Below are lines of data; restate word for word those running from the line containing "ob.data.materials.append(mat)" to the line containing "# Balls and the sticks that join them", inclusive, and no others.

Saved data entries:
^^^^^^^^^^^^^^^^

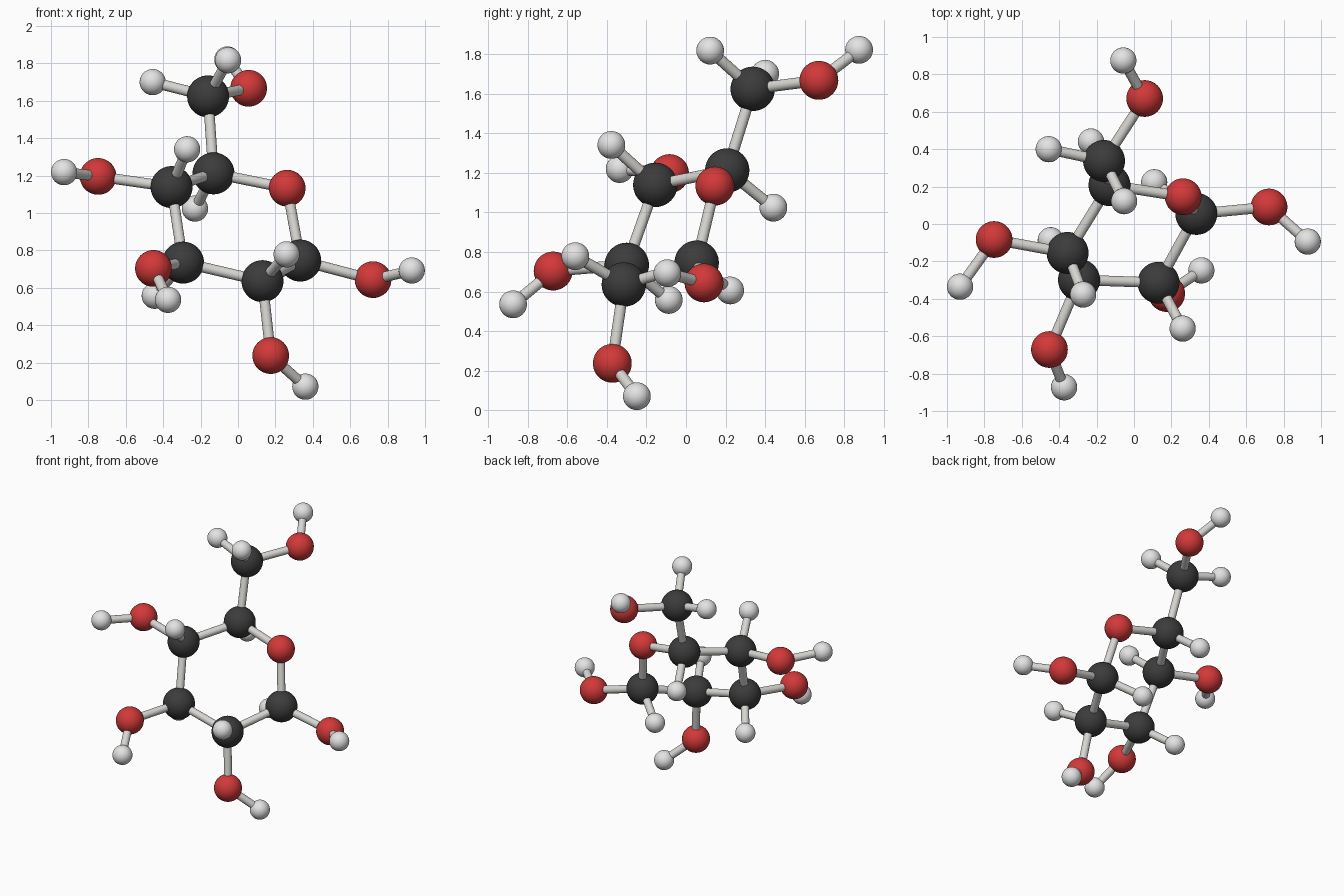
import bpy
from mathutils import Vector

if "Cube" in bpy.data.objects:
    bpy.data.objects.remove(bpy.data.objects["Cube"])


def material(name, rgb):
    m = bpy.data.materials.new(name)
    m.diffuse_color = (*rgb, 1.0)
    m.use_nodes = True
    m.node_tree.nodes["Principled BSDF"].inputs["Base Color"].default_value = m.diffuse_color
    return m


black = material("carbon black", (0.045, 0.045, 0.045))
red = material("oxygen red", (0.65, 0.04, 0.04))
white = material("hydrogen white", (0.77, 0.77, 0.77))
grey = material("bond grey", (0.68, 0.67, 0.64))

# Radius and colour for each kind of atom
KINDS = {"carbon": (0.112, black), "oxygen": (0.098, red), "hydrogen": (0.07, white)}
BOND_RADIUS = 0.028

# Atoms: label -> (kind, centre, label of the atom it is bonded to)
ATOMS = {
    # six-membered ring
    "C1": ("carbon", (0.333, 0.054, 0.746), "O5"),
    "C2": ("carbon", (0.131, -0.314, 0.636), "C1"),
    "C3": ("carbon", (-0.294, -0.299, 0.735), "C2"),
    "C4": ("carbon", (-0.355, -0.155, 1.139), "C3"),
    "C5": ("carbon", (-0.131, 0.208, 1.212), "C4"),
    "O5": ("oxygen", (0.263, 0.146, 1.133), "C5"),
    # side arm
    "C6": ("carbon", (-0.160, 0.337, 1.624), "C5"),
    "O6": ("oxygen", (0.057, 0.671, 1.667), "C6"),
    "H6a": ("hydrogen", (-0.456, 0.400, 1.700), "C6"),
    "H6b": ("hydrogen", (-0.053, 0.122, 1.817), "C6"),
    "HO6": ("hydrogen", (-0.057, 0.874, 1.821), "O6"),
    # hydroxyl groups
    "O1": ("oxygen", (0.722, 0.091, 0.644), "C1"),
    "HO1": ("hydrogen", (0.929, -0.094, 0.693), "O1"),
    "O2": ("oxygen", (0.175, -0.372, 0.238), "C2"),
    "HO2": ("hydrogen", (0.360, -0.248, 0.072), "O2"),
    "O3": ("oxygen", (-0.452, -0.671, 0.704), "C3"),
    "HO3": ("hydrogen", (-0.374, -0.873, 0.536), "O3"),
    "O4": ("oxygen", (-0.748, -0.083, 1.196), "C4"),
    "HO4": ("hydrogen", (-0.930, -0.335, 1.219), "O4"),
    # hydrogens on the ring
    "H1": ("hydrogen", (0.108, 0.223, 0.606), "C1"),
    "H2": ("hydrogen", (0.260, -0.559, 0.779), "C2"),
    "H3": ("hydrogen", (-0.445, -0.087, 0.558), "C3"),
    "H4": ("hydrogen", (-0.272, -0.377, 1.341), "C4"),
    "H5": ("hydrogen", (-0.230, 0.441, 1.024), "C5"),
}


def finish(name, mat):
    ob = bpy.context.object
    ob.name = name
    ob.data.materials.append(mat)
    bpy.ops.object.shade_smooth_by_angle()


def add_atom(label, kind, centre):
    radius, mat = KINDS[kind]
    bpy.ops.mesh.primitive_uv_sphere_add(segments=48, ring_count=24, radius=radius, location=centre)
    finish(f"{kind}_{label}", mat)


def add_bond(name, a, b):
    a, b = Vector(a), Vector(b)
    d = b - a
    bpy.ops.mesh.primitive_cylinder_add(
        vertices=24, radius=BOND_RADIUS, depth=d.length, location=(a + b) / 2,
        rotation=d.to_track_quat("Z", "Y").to_euler())
    finish(name, grey)


# Balls and the sticks that join them
for label, (kind, centre, partner) in ATOMS.items():
    add_atom(label, kind, centre)
    add_bond(f"bond_{label}_{partner}", centre, ATOMS[partner][1])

^^^^^^^^^^^^^^^^

Task output:
    ob.data.materials.append(mat)
    bpy.ops.object.shade_smooth_by_angle()


def add_atom(label, kind, centre):
    radius, mat = KINDS[kind]
    bpy.ops.mesh.primitive_uv_sphere_add(segments=48, ring_count=24, radius=radius, location=centre)
    finish(f"{kind}_{label}", mat)


def add_bond(name, a, b):
    a, b = Vector(a), Vector(b)
    d = b - a
    bpy.ops.mesh.primitive_cylinder_add(
        vertices=24, radius=BOND_RADIUS, depth=d.length, location=(a + b) / 2,
        rotation=d.to_track_quat("Z", "Y").to_euler())
    finish(name, grey)


# Balls and the sticks that join them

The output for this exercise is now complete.